Before the Coffee Gets Cold by Toshikazu Kawaguchi, translated from Japanese by Geoffrey Trousselot

A very special cafe in Tokyo allows its visitors to time travel. The book follows four patrons as they journey to the past. Each is desperate to take the journey but must follow the cafe’s rules. Sit in a particular seat, don’t leave the cafe, and return to the present before the coffee gets cold. An intimate and tender peek into the patron’s lives combined with the wistful feel of things that have been lost from the present.

Cat + Gamer book cover shows a black-and-white tuxedo cat with big, yellow eyes.

Cat + Gamer by Wataru Nadatani, translated from Japanese by Zack Davisson

This slice-of-life graphic novel series begins when 29-year-old office worker Riko Kozakura unexpectedly adopts a stray cat.
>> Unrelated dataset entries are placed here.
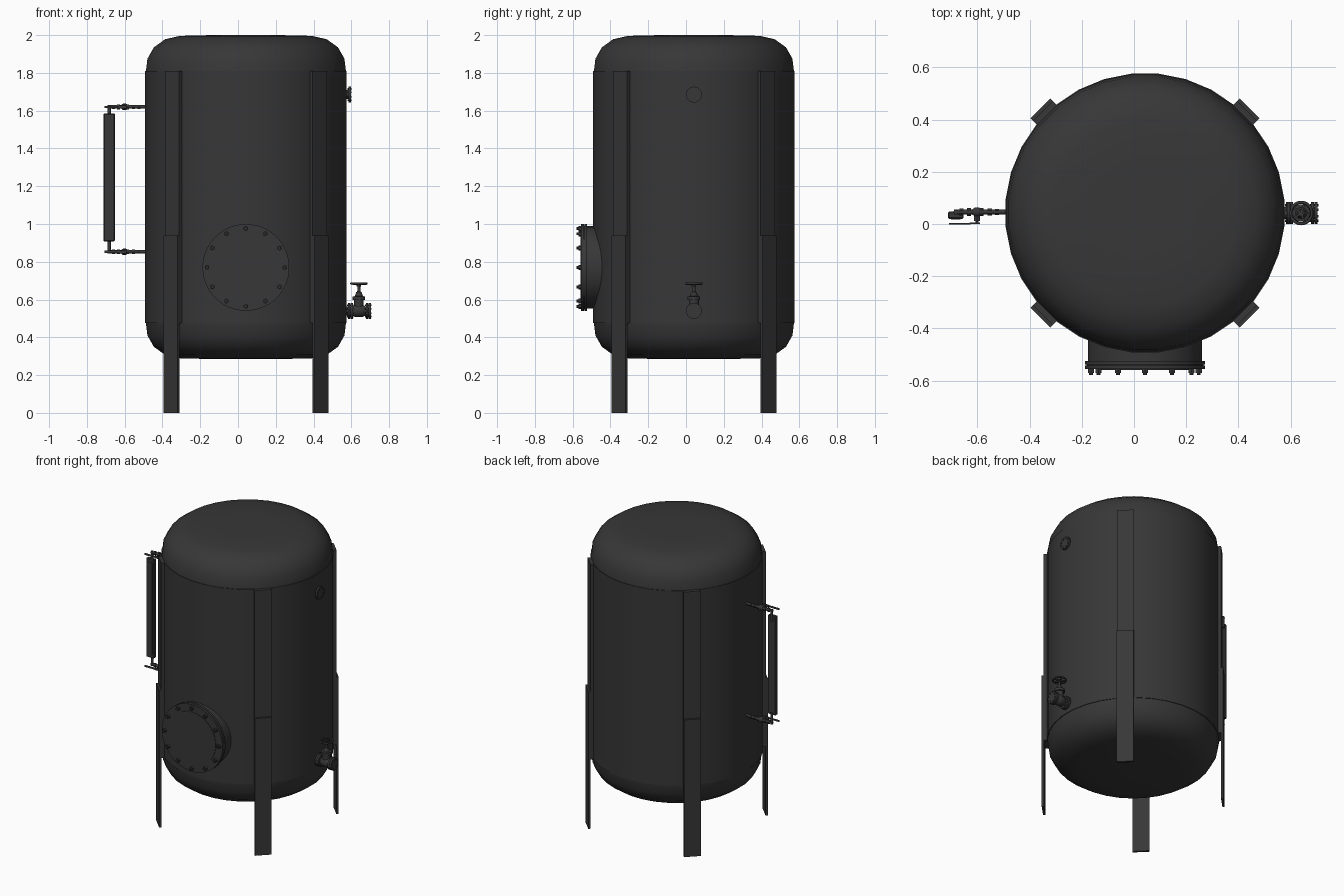
import bpy, bmesh, math
from mathutils import Matrix, Vector

cube = bpy.data.objects.get("Cube")
if cube:
    bpy.data.objects.remove(cube, do_unlink=True)

steel = bpy.data.materials.new("dark steel")
steel.use_nodes = True
COLOUR = (0.038, 0.038, 0.038, 1)
steel.diffuse_color = COLOUR
steel.node_tree.nodes["Principled BSDF"].inputs["Base Color"].default_value = COLOUR

C = 0.042      # tank axis sits at x = y = C
R = 0.536      # shell radius
SIDES = 32
AXES = {
    "z": Matrix(),
    "x": Matrix.Rotation(math.pi / 2, 4, "Y"),     # profile height runs along +x
    "-y": Matrix.Rotation(math.pi / 2, 4, "X"),    # profile height runs along -y
}


def finish(name, bm, angle=35):
    bmesh.ops.recalc_face_normals(bm, faces=bm.faces)
    me = bpy.data.meshes.new(name)
    bm.to_mesh(me)
    bm.free()
    me.materials.append(steel)
    ob = bpy.data.objects.new(name, me)
    bpy.context.collection.objects.link(ob)
    bpy.ops.object.select_all(action="DESELECT")
    ob.select_set(True)
    bpy.context.view_layer.objects.active = ob
    bpy.ops.object.shade_smooth_by_angle(angle=math.radians(angle))
    return ob


def lathe(name, profile, loc=(0, 0, 0), axis="z", n=16, angle=35):
    """Capped solid of revolution from (radius, height) pairs."""
    bm = bmesh.new()
    rings = []
    for r, h in profile:
        turn = [math.tau * (i + 0.5) / n for i in range(n)]
        rings.append([bm.verts.new((r * math.cos(a), r * math.sin(a), h)) for a in turn])
    for low, high in zip(rings, rings[1:]):
        for i in range(n):
            j = (i + 1) % n
            bm.faces.new((low[i], low[j], high[j], high[i]))
    bm.faces.new(rings[0][::-1])
    bm.faces.new(rings[-1])
    bmesh.ops.transform(bm, matrix=Matrix.Translation(loc) @ AXES[axis], verts=bm.verts)
    return finish(name, bm, angle)


def rod(name, radius, start, end, loc, axis="z", n=12):
    return lathe(name, [(radius, start), (radius, end)], loc, axis, n)


def box(name, low, high, turn=0.0, origin=(0, 0, 0), bevel=0.0):
    low, high = Vector(low), Vector(high)
    bm = bmesh.new()
    bmesh.ops.create_cube(bm, size=1)
    m = (Matrix.Translation(origin) @ Matrix.Rotation(turn, 4, "Z")
         @ Matrix.Translation((low + high) / 2) @ Matrix.Diagonal((*(high - low), 1)))
    bmesh.ops.transform(bm, matrix=m, verts=bm.verts)
    if bevel:
        bmesh.ops.bevel(bm, geom=bm.edges[:], offset=bevel, segments=1, affect="EDGES")
    return finish(name, bm, 20)


# Tank shell and its two dished ends
BOTTOM, TOP = 0.475, 1.81
lathe("tank_shell", [(R, BOTTOM), (R, TOP)], (C, C, 0), n=SIDES)
dish = [(0.532, 0), (0.524, 0.065), (0.49, 0.125), (0.43, 0.168), (0.35, 0.186), (0.18, 0.19)]
lathe("top_dish", [(r, TOP + h) for r, h in dish], (C, C, 0), n=SIDES, angle=60)
lathe("bottom_dish", [(r, BOTTOM - h) for r, h in dish], (C, C, 0), n=SIDES, angle=60)

# Four legs on long backing pads
for i, corner in enumerate(("back_left", "back_right", "front_right", "front_left")):
    turn = math.radians(45 + 90 * i)
    box(corner + "_pad", (0.52, -0.053, BOTTOM), (0.553, 0.053, TOP), turn, (C, C, 0))
    box(corner + "_leg", (0.552, -0.053, 0), (0.566, 0.053, 0.94), turn, (C, C, 0))

# Bolted manway on the front
MZ = 0.77
rod("manway_neck", 0.219, 0.35, 0.527, (C, 0, MZ), "-y", 40)
rod("manway_flange", 0.23, 0.524, 0.538, (C, 0, MZ), "-y", 40)
rod("manway_gasket", 0.224, 0.537, 0.542, (C, 0, MZ), "-y", 40)
rod("manway_cover", 0.23, 0.541, 0.556, (C, 0, MZ), "-y", 40)
rod("manway_cover_face", 0.18, 0.555, 0.559, (C, 0, MZ), "-y", 40)
for i in range(12):
    a = math.tau * i / 12
    spot = (C + 0.206 * math.cos(a), 0, MZ + 0.206 * math.sin(a))
    rod("manway_nut", 0.0135, 0.555, 0.57, spot, "-y", 6)
    rod("manway_bolt", 0.008, 0.51, 0.579, spot, "-y", 8)


def flange(name, x, z, thick=0.012, bolts=8):
    """Small bolted pipe flange facing +x."""
    rod(name, 0.042, x, x + thick, (0, C, z), "x", 24)
    for i in range(bolts):
        a = math.tau * (i + 0.5) / bolts
        spot = (0, C + 0.032 * math.cos(a), z + 0.032 * math.sin(a))
        rod(name + "_bolt", 0.005, x - 0.004, x + thick + 0.004, spot, "x", 6)


# Upper inlet nozzle
rod("inlet_nozzle", 0.024, 0.55, 0.59, (0, C, 1.685), "x", 16)
flange("inlet_flange", 0.585, 1.685)

# Drain gate valve
VZ, VX = 0.54, 0.64
rod("drain_pipe", 0.024, 0.55, 0.70, (0, C, VZ), "x", 16)
for x in (0.582, 0.596, 0.677, 0.691):
    flange("drain_flange", x, VZ)
lathe("valve_body", [(0.024, 0.605), (0.034, 0.622), (0.034, 0.658), (0.024, 0.675)],
      (0, C, VZ), "x", 16)
lathe("valve_bonnet", [(0.026, 0.54), (0.026, 0.598), (0.034, 0.598), (0.034, 0.616),
                       (0.022, 0.618), (0.014, 0.64), (0.009, 0.642), (0.006, 0.69)],
      (VX, C, 0), n=16)


def torus(name, loc, major, minor, n=24, m=6):
    bm = bmesh.new()
    start = [bm.verts.new((major + minor * math.cos(math.tau * k / m), 0,
                           minor * math.sin(math.tau * k / m))) for k in range(m)]
    edges = [bm.edges.new((start[k], start[(k + 1) % m])) for k in range(m)]
    bmesh.ops.spin(bm, geom=start + edges, cent=(0, 0, 0), axis=(0, 0, 1),
                   angle=math.tau, steps=n, use_merge=True)
    bmesh.ops.remove_doubles(bm, verts=bm.verts, dist=1e-5)
    bmesh.ops.translate(bm, vec=loc, verts=bm.verts)
    return finish(name, bm, 70)


torus("handwheel_rim", (VX, C, 0.685), 0.041, 0.006)
rod("handwheel_hub", 0.012, 0.668, 0.688, (VX, C, 0), n=10)
for i in range(5):
    box("handwheel_spoke", (0.005, -0.004, 0.677), (0.04, 0.004, 0.685),
        math.tau * i / 5, (VX, C, 0))

# Level gauge on the right side: body, glass frame, end fittings
GX, GY = -0.682, 0.046
box("gauge_body", (-0.712, 0.02, 0.908), (-0.652, 0.047, 1.585), bevel=0.004)
box("gauge_frame", (-0.7, 0.017, 0.93), (-0.664, 0.021, 1.563))
for z, side in ((1.62, -1), (0.853, 1)):
    rod("gauge_pipe", 0.009, -0.69, -0.48, (0, GY, z), "x", 12)
    low, high = sorted((z - 0.009 * side, z + 0.07 * side))
    rod("gauge_riser", 0.009, low, high, (GX, GY, 0), n=12)
    # Hexagonal unions along the pipe
    for x, r in ((-0.66, 0.013), (-0.632, 0.015), (-0.585, 0.015), (-0.552, 0.013), (-0.525, 0.012)):
        rod("gauge_union", r, x - 0.008, x + 0.008, (0, GY, z), "x", 6)
    lathe("gauge_valve", [(0.011, -0.618), (0.018, -0.608), (0.018, -0.594), (0.011, -0.584)],
          (0, GY, z), "x", 12)
    rod("gauge_valve_stem", 0.007, -GY - 0.015, -0.002, (-0.601, 0, z), "-y", 10)
    rod("gauge_valve_collar", 0.013, -0.03, -0.012, (-0.601, 0, z), "-y", 6)
    # Flat lever pointing away from the tank
    box("gauge_lever_root", (-0.63, 0, z - 0.008), (-0.59, 0.005, z + 0.008))
    box("gauge_lever", (-0.708, -0.001, z - 0.006), (-0.625, 0.003, z + 0.006))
Worried about her ability to care for her new pet, Riko decides to use the skills gained from decades of gaming to level up her cat care abilities. Meanwhile, the adorable cat wonders at their new caregiver’s antics and helps her overcome her shyness to make new connections.

The Savior's Book Café Story in Another World book cover shows two characters interacting in a bookshop, one holding a book.

The Savior's Book Café Story in Another World by Omiya, translated from Japanese by Alexa Frank

A bonus trend to know is an Isekai-style story. Isekai is a subgenre of fantasy where a character is transported from their world into a new or unfamiliar one. This Isekai manga follows 30-something Tsukina, who is transported to a fantasy realm to be its savior. However, Tsukina would far rather have a quiet life, so she opts to open a magical book cafe instead.

Dead-End Memories book cover image shows a red silhouette of a character against an orang, ginkgo leaf background.

Dead-End Memories by Banana Yoshimoto, translated from Japanese by Asa Yoneda

In each of these five short stories, a woman experiences a sudden or traumatic event. With steady care, time, and a dedication to resilience, every woman recovers and thrives. Each story has a multitude of quiet, shining moments that gleam like gems. A shared pot of soup. A much-needed moment of grace. Grocery shopping with a loved one. Pour yourself a cup of tea and get ready to savor the luminous prose.

Jenna Zarzycki's headshot shows her smiling slightly at the camera wearing a mustard yellow button-up, floral sweater, and her brown hair is up in a bun.
I am an adult services librarian at the King County Library System who lives and works in South King County. I adore talking about books to anyone who will listen and regularly contribute to KCLS’ BookMatch and booklist services. My favorite reads tend towards fantasy, romance, and narrative nonfiction, although any book has the possibility to become a new favorite.
No comments here
Why not start the discussion?